Alaama v Presbyterian Intercom
The physician Abdulmouti Alaama worked at Presbyterian and was placed on probation for one year for unprofessional behavior. He signed a contract to comply with the rules etc. He was then terminated after he broke more rules. The hospital did not give him a fair hearing. He sued and won the right to a fair hearing as his behavior impacted patient safety. Very bad hospital lawyering.
Blaine v North Broward County Hosp

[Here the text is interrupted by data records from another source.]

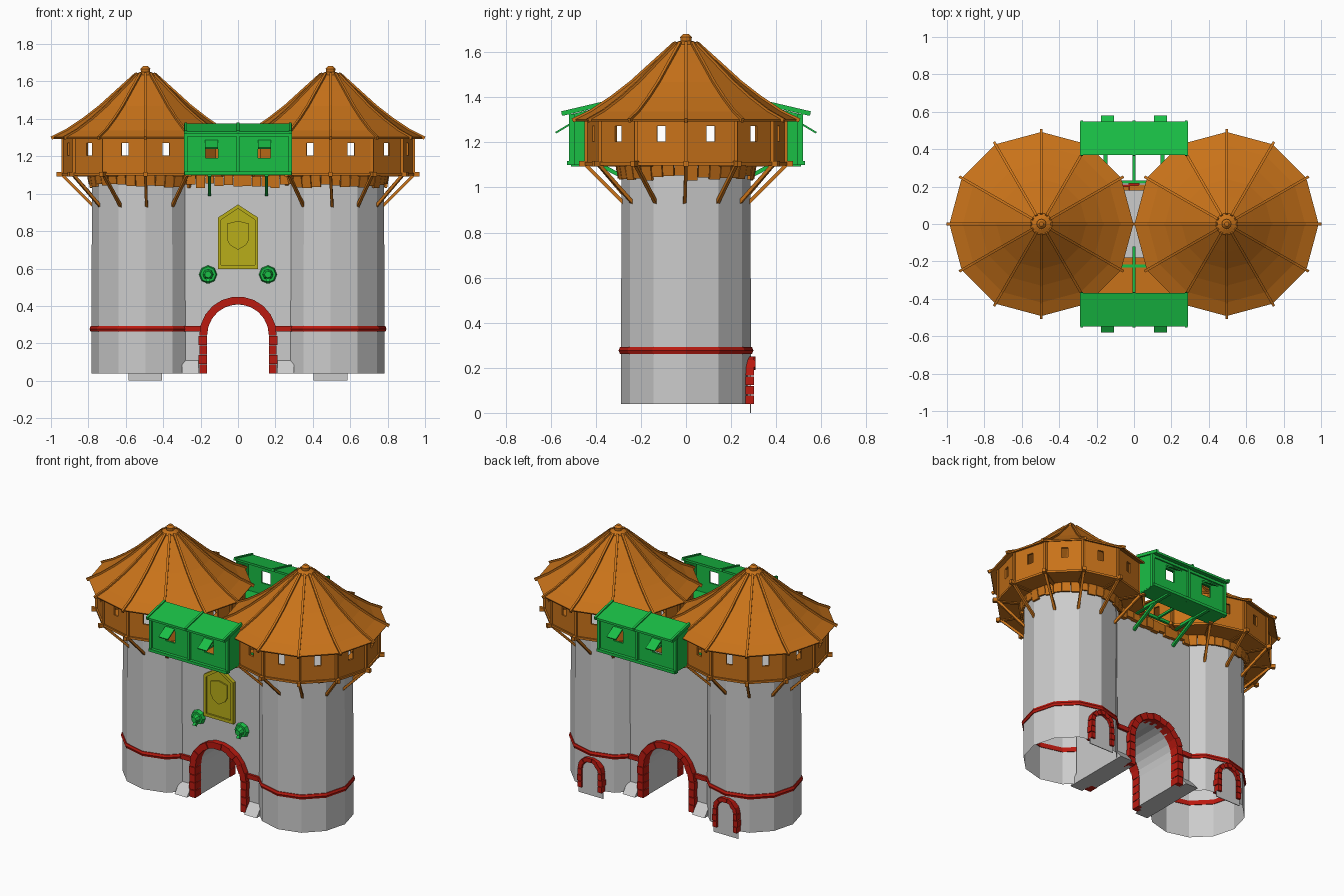
import bpy, bmesh, math, random
from mathutils import Vector, Matrix

if "Cube" in bpy.data.objects:
    bpy.data.objects.remove(bpy.data.objects["Cube"])

random.seed(4)
TX = 0.495          # tower centre offset
rad = math.radians


def mat(name, c):
    m = bpy.data.materials.new(name)
    m.diffuse_color = (*c, 1)
    m.use_nodes = True
    m.node_tree.nodes["Principled BSDF"].inputs["Base Color"].default_value = m.diffuse_color
    return m


WOOD = mat("wood", (0.58, 0.17, 0.01))
GREEN = mat("green", (0.01, 0.52, 0.06))
RED = mat("red", (0.5, 0.01, 0.005))
YELLOW = mat("yellow", (0.48, 0.42, 0.01))


def finish(bm, name, m=None, thick=0):
    bmesh.ops.remove_doubles(bm, verts=bm.verts, dist=1e-5)
    bmesh.ops.recalc_face_normals(bm, faces=bm.faces)
    me = bpy.data.meshes.new(name)
    bm.to_mesh(me)
    bm.free()
    ob = bpy.data.objects.new(name, me)
    bpy.context.collection.objects.link(ob)
    if m:
        me.materials.append(m)
    if thick:
        mod = ob.modifiers.new("thickness", 'SOLIDIFY')
        mod.thickness = thick
    return ob


def box(bm, a, b):
    a, b = Vector(a), Vector(b)
    d = b - a
    bmesh.ops.create_cube(bm, size=1, matrix=Matrix.Translation((a + b) / 2)
                          @ Matrix.Diagonal((abs(d.x), abs(d.y), abs(d.z), 1)))


def beam(bm, p, q, w, h):
    p, q = Vector(p), Vector(q)
    d = q - p
    bmesh.ops.create_cube(bm, size=1, matrix=Matrix.Translation((p + q) / 2)
                          @ d.to_track_quat('X', 'Z').to_matrix().to_4x4()
                          @ Matrix.Diagonal((d.length, w, h, 1)))


def prism(bm, pts, lo, hi, axis='y'):
    # pts are (x, z) extruded along y, or (y, z) extruded along x
    P = (lambda p, t: (p[0], t, p[1])) if axis == 'y' else (lambda p, t: (t, p[0], p[1]))
    A = [bm.verts.new(P(p, lo)) for p in pts]
    B = [bm.verts.new(P(p, hi)) for p in pts]
    bm.faces.new(A)
    bm.faces.new(B[::-1])
    for i in range(len(pts)):
        j = (i + 1) % len(pts)
        bm.faces.new((A[i], A[j], B[j], B[i]))


def pol(cx, deg, r, z):
    return Vector((cx + r * math.cos(rad(deg)), r * math.sin(rad(deg)), z))


def lathe(bm, cx, prof, n=12, closed=False):
    rings = [[bm.verts.new(pol(cx, 360 * k / n, max(r, 1e-3), z)) for k in range(n)] for r, z in prof]
    pairs = list(zip(rings, rings[1:])) + ([(rings[-1], rings[0])] if closed else [])
    for a, b in pairs:
        for k in range(n):
            j = (k + 1) % n
            bm.faces.new((a[k], a[j], b[j], b[k]))


def arc_pts(cx, r, zc, n):
    return [(cx - r * math.cos(math.pi * i / n), zc + r * math.sin(math.pi * i / n)) for i in range(n + 1)]


def stone_arch(bm, cx, y0, y1, ri, ro, zc, legs, n):
    I, O = arc_pts(cx, ri, zc, n), arc_pts(cx, ro, zc, n)
    for i in range(n):
        g = 0.006 * (i % 2)
        prism(bm, [I[i], O[i], O[i + 1], I[i + 1]], y0 - math.copysign(g, y1 - y0) + 0, y1)
    h = (zc - 0.04) / legs
    for s in (-1, 1):
        for k in range(legs):
            box(bm, (cx + s * ri, y0, 0.04 + k * h), (cx + s * (ro + 0.004 * (k % 2)), y1, 0.036 + (k + 1) * h))


# Stone towers
bm = bmesh.new()
for s in (-1, 1):
    lathe(bm, s * TX, [(0.288, 0.04), (0.288, 0.3), (0.286, 1.1), (0, 1.1)])
finish(bm, "tower_walls")

# Gate block with arched passage
bm = bmesh.new()
prism(bm, [(-0.3, 0.04)] + [(-0.168, 0.04)] + arc_pts(0, 0.168, 0.24, 12) + [(0.168, 0.04), (0.3, 0.04), (0.3, 1.08), (-0.3, 1.08)], -0.18, 0.18)
for s in (-1, 1):
    for t in (-1, 1):
        prism(bm, [(t * 0.17, 0.12), (t * 0.235, 0.04), (t * 0.17, 0.04)], s * 0.21, s * 0.3, 'x')
finish(bm, "gate_wall")

# Rear door panels and thresholds
bm = bmesh.new()
for s in (-1, 1):
    prism(bm, [(s * TX - 0.06, 0.04)] + arc_pts(s * TX, 0.06, 0.16, 8) + [(s * TX + 0.06, 0.04)], 0.27, 0.289)
    box(bm, (s * TX - 0.09, 0.284, 0), (s * TX + 0.09, 0.289, 0.04))
finish(bm, "rear_doors")

# Red stone arches and string course
bm = bmesh.new()
for t in (-1, 1):
    stone_arch(bm, 0, t * 0.212, t * 0.15, 0.165, 0.207, 0.243, 4, 11)
for s in (-1, 1):
    stone_arch(bm, s * TX, 0.302, 0.25, 0.06, 0.088, 0.165, 3, 7)
finish(bm, "stone_arches", RED)
bm = bmesh.new()
for s in (-1, 1):
    lathe(bm, s * TX, [(0.284, 0.262), (0.293, 0.262), (0.299, 0.277), (0.293, 0.292), (0.284, 0.292)], closed=True)
    for t in (-1, 1):
        box(bm, (s * 0.2, t * 0.17, 0.262), (s * 0.29, t * 0.195, 0.292))
finish(bm, "string_course", RED)

# Conical roofs with ribs and finials
PROF = [(0.492, 1.302), (0.42, 1.338), (0.33, 1.398), (0.24, 1.468), (0.15, 1.55), (0.05, 1.64)]
bm, ribs = bmesh.new(), bmesh.new()
for s in (-1, 1):
    lathe(bm, s * TX, PROF)
    for k in range(12):
        for (r0, z0), (r1, z1) in zip(PROF, PROF[1:]):
            if r0 > 0.49:
                r0, z0 = 0.503, 1.297
            beam(ribs, pol(s * TX, 30 * k, r0, z0), pol(s * TX, 30 * k, r1, z1), 0.014, 0.018)
    lathe(ribs, s * TX, [(0, 1.6), (0.068, 1.615), (0.06, 1.635), (0.03, 1.65), (0.024, 1.65), (0.026, 1.668), (0.012, 1.682), (0, 1.682)])
finish(bm, "tower_roofs", WOOD, 0.01)
finish(ribs, "roof_ribs_and_finials", WOOD)

# Timber gallery walls with a window in each facet
bm = bmesh.new()
U, Z = [0, 0.415, 0.585, 1], [1.11, 1.205, 1.272, 1.325]
for s in (-1, 1):
    for k in range(12):
        a, b = pol(s * TX, 30 * k, 0.44, 0), pol(s * TX, 30 * k + 30, 0.44, 0)
        g = [[bm.verts.new(a.lerp(b, u) + Vector((0, 0, z))) for u in U] for z in Z]
        for i in range(3):
            for j in range(3):
                if (i, j) != (1, 1):
                    bm.faces.new((g[i][j], g[i][j + 1], g[i + 1][j + 1], g[i + 1][j]))
finish(bm, "gallery_walls", WOOD, 0.012)

# Gallery floor, posts, joists and struts
bm = bmesh.new()
for s in (-1, 1):
    lathe(bm, s * TX, [(0.275, 1.098), (0.45, 1.098), (0.45, 1.112), (0.275, 1.112)], closed=True)
    for k in range(12):
        a = 30 * k
        c = s * TX
        beam(bm, pol(c, a, 0.442, 1.1), pol(c, a, 0.442, 1.32), 0.016, 0.016)
        beam(bm, pol(c, a, 0.28, 1.105), pol(c, a, 0.475, 1.105), 0.022, 0.024)
        inward = math.cos(rad(a)) * -s
        if inward < 0.6:
            beam(bm, pol(c, a + random.uniform(-2, 2), 0.275, 0.93), pol(c, a, 0.445, 1.1), 0.015, 0.015)
box(bm, (-0.3, -0.39, 1.098), (0.3, -0.18, 1.11))
finish(bm, "gallery_frame", WOOD)

# Ragged boards below the gallery floor
bm = bmesh.new()
for s in (-1, 1):
    for k in range(36):
        p = pol(s * TX, 10 * k + 5, 0.294, 0)
        if abs(p.x) < 0.25:
            continue
        low = Vector((0, 0, random.uniform(1.03, 1.055)))
        out = pol(0, 10 * k + 5, 0.012, 1.1)
        d = Matrix.Translation(p + (low + out) / 2) @ Matrix.Rotation(rad(10 * k + 5), 4, 'Z') \
            @ Matrix.Rotation(rad(10), 4, 'Y') @ Matrix.Diagonal((0.014, 0.05, 1.1 - low.z, 1))
        bmesh.ops.create_cube(bm, size=1, matrix=d)
for t in (-1, 1):
    for k in range(11):
        x = -0.275 + k * 0.05
        box(bm, (x, t * 0.178, random.uniform(1.03, 1.055)), (x + 0.048, t * random.uniform(0.2, 0.212), 1.1))
finish(bm, "hanging_boards", WOOD)

# Green projecting bays over the gate, front and back
bm = bmesh.new()
for t in (-1, 1):
    def bx(x0, x1, y0, y1, z0, z1):
        box(bm, (x0, t * y0, z0), (x1, t * y1, z1))
    prism(bm, [(t * 0.548, 1.318), (t * 0.37, 1.36), (t * 0.37, 1.374), (t * 0.548, 1.332)], -0.288, 0.288, 'x')
    bx(-0.28, 0.28, 0.38, 0.515, 1.103, 1.118)
    bx(-0.28, 0.28, 0.495, 0.507, 1.118, 1.192)
    bx(-0.28, 0.28, 0.495, 0.507, 1.272, 1.325)
    for x0, x1 in ((-0.28, -0.175), (-0.108, 0.108), (0.175, 0.28)):
        bx(x0, x1, 0.495, 0.507, 1.192, 1.272)
    bx(-0.285, 0.285, 0.5, 0.528, 1.1, 1.118)
    bx(-0.285, 0.285, 0.5, 0.516, 1.305, 1.322)
    for x in (-0.28, 0, 0.28):
        bx(x - 0.009, x + 0.009, 0.495, 0.518, 1.1, 1.325)
        beam(bm, (x, t * 0.552, 1.328), (x, t * 0.365, 1.372), 0.014, 0.02)
    for s in (-1, 1):
        prism(bm, [(t * 0.505, 1.11), (t * 0.505, 1.326), (t * 0.38, 1.356), (t * 0.38, 1.11)], s * 0.27, s * 0.281, 'x')
        beam(bm, (s * 0.142, t * 0.507, 1.285), (s * 0.142, t * 0.578, 1.243), 0.068, 0.008)
        beam(bm, (s * 0.152, t * 0.18, 0.995), (s * 0.152, t * 0.40, 1.11), 0.016, 0.018)
        bx(s * 0.152 - 0.01, s * 0.152 + 0.01, 0.2, 0.51, 1.092, 1.11)
    bx(-0.28, 0.28, 0.217, 0.233, 1.1, 1.118)
    bx(-0.007, 0.007, 0.12 if t < 0 else 0.22, 0.5, 1.108, 1.122)
finish(bm, "gate_bays", GREEN)

# Yellow panel with frame and blank shield
bm = bmesh.new()


def house(w, z0, z1, z2):
    return [(-w, z0), (w, z0), (w, z1), (0, z2), (-w, z1)]


prism(bm, house(0.098, 0.61, 0.865, 0.93), -0.194, -0.175)
O, I = house(0.108, 0.598, 0.872, 0.942), house(0.09, 0.618, 0.86, 0.92)
for i in range(5):
    j = (i + 1) % 5
    prism(bm, [O[i], O[j], I[j], I[i]], -0.205, -0.178)
prism(bm, [(-0.06, 0.84), (0, 0.855), (0.06, 0.84), (0.06, 0.755), (0.042, 0.725), (0, 0.7), (-0.042, 0.725), (-0.06, 0.755)], -0.203, -0.19)
finish(bm, "shield_panel", YELLOW)

# Green bosses beside the panel
bm = bmesh.new()
for s in (-1, 1):
    M = Matrix.Translation((s * 0.16, 0, 0.568)) @ Matrix.Rotation(rad(90), 4, 'X')
    for r0, r1, d0, d1 in ((0.05, 0.042, 0.175, 0.205), (0.03, 0.018, 0.2, 0.235)):
        bmesh.ops.create_cone(bm, cap_ends=True, segments=8, radius1=r0, radius2=r1, depth=d1 - d0,
                              matrix=M @ Matrix.Translation((0, 0, (d0 + d1) / 2)))
    beam(bm, (s * 0.16, -0.2, 0.57), (s * 0.16, -0.225, 0.525), 0.02, 0.02)
finish(bm, "wall_bosses", GREEN)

In this case seven oncologists employed by Health First were members of the medical staff of multiple hospitals including North Broward. North Broward was attempting to get its Cancer program certified and needed information which was controlled by Health First. Health First did not give the information and the seven oncologists were terminated. They sued and won as they were not given a hearing. They had their hearing and lost and then were terminated again resulting in this suit. They lost here as well as they have had their admin hearing and the hospital is immune absent fraud. No fraud no case. The seven now have a stain on their record because of Health First, their employer and no fault of their own.
Sorling v Dignity Health
The hospital agreed to pay the food service tech $570,000 to settle disability discrimination which they should have never gotten to. Very poor hospital attorney work. Dignity did not live up to its name.
Mitchell v Sanford Clinic
Dr. Jolene Mitchell was the medical director of the clinic in South Dakota. The clinic sees many people with drug offenses and Mitchell wanted more security especially after a woman was run over by a car. Since Mitchell was pregnant the Sanford powers seemed to want her out and she resigned after the birth of her child. She is now suing the Sioux falls clinic for sexual discrimination.
Trinity Health v Anesthesia
Associates of Ann Arbor
Finally sanity rules. The two knuckleheads decided to allow the anesthesiologists to treat patients at the Trinity hospitals and release some of the anesthesiologists from their onerous non compete clauses.
Toranto v Jaffurs
Dr. Jason Toranto is a pediatric plastic surgeon who worked at Children's Hospital of Orange County. He alleges that his former colleague , Dr. Jaffurs made false claims about him leading to his peer review and inability to be hired by hospitals. The court said that there are triable issues that should be deciced by a jury. The hospital tried to throw their surgeon Jaffurs under a bus but the court said there was enough to allow the hospital as a defendant. The court also said that Toranto provided many instances to show his peer review was only a sham. It is also up to the jury whether HCQIA immunity to decide.
Nahas v Shore Medical Center
This may finally be the end of this very long case. Dr. Nahas sued the hospital and the physicians for antitrust and discrimination as well as state law claims. He plead guilty of criminal charges related to his billing and then had his hospital membership suspended for three years. When he re-applied he was denied privileges. After he sued in state court he got most privileges back except endovascular. His general and vascular privileges were then suspended for 14 days due to him doing unauthorized endovascular surgery. The court backed the hospital as it had HCQIA immunity in regard to the 14 day suspension. He also did not show any antitrust claim and lost is discrimination claim since the hospital had a non-discriminatory reason to suspending him. This case should never have even been filed. What a waste of money and time. Top
DISCLAIMER: Although this article is updated periodically, it reflects the author's point of view at the time of publication. Nothing in this article constitutes legal advice. Readers should consult with their own legal counsel before acting on any of the information presented.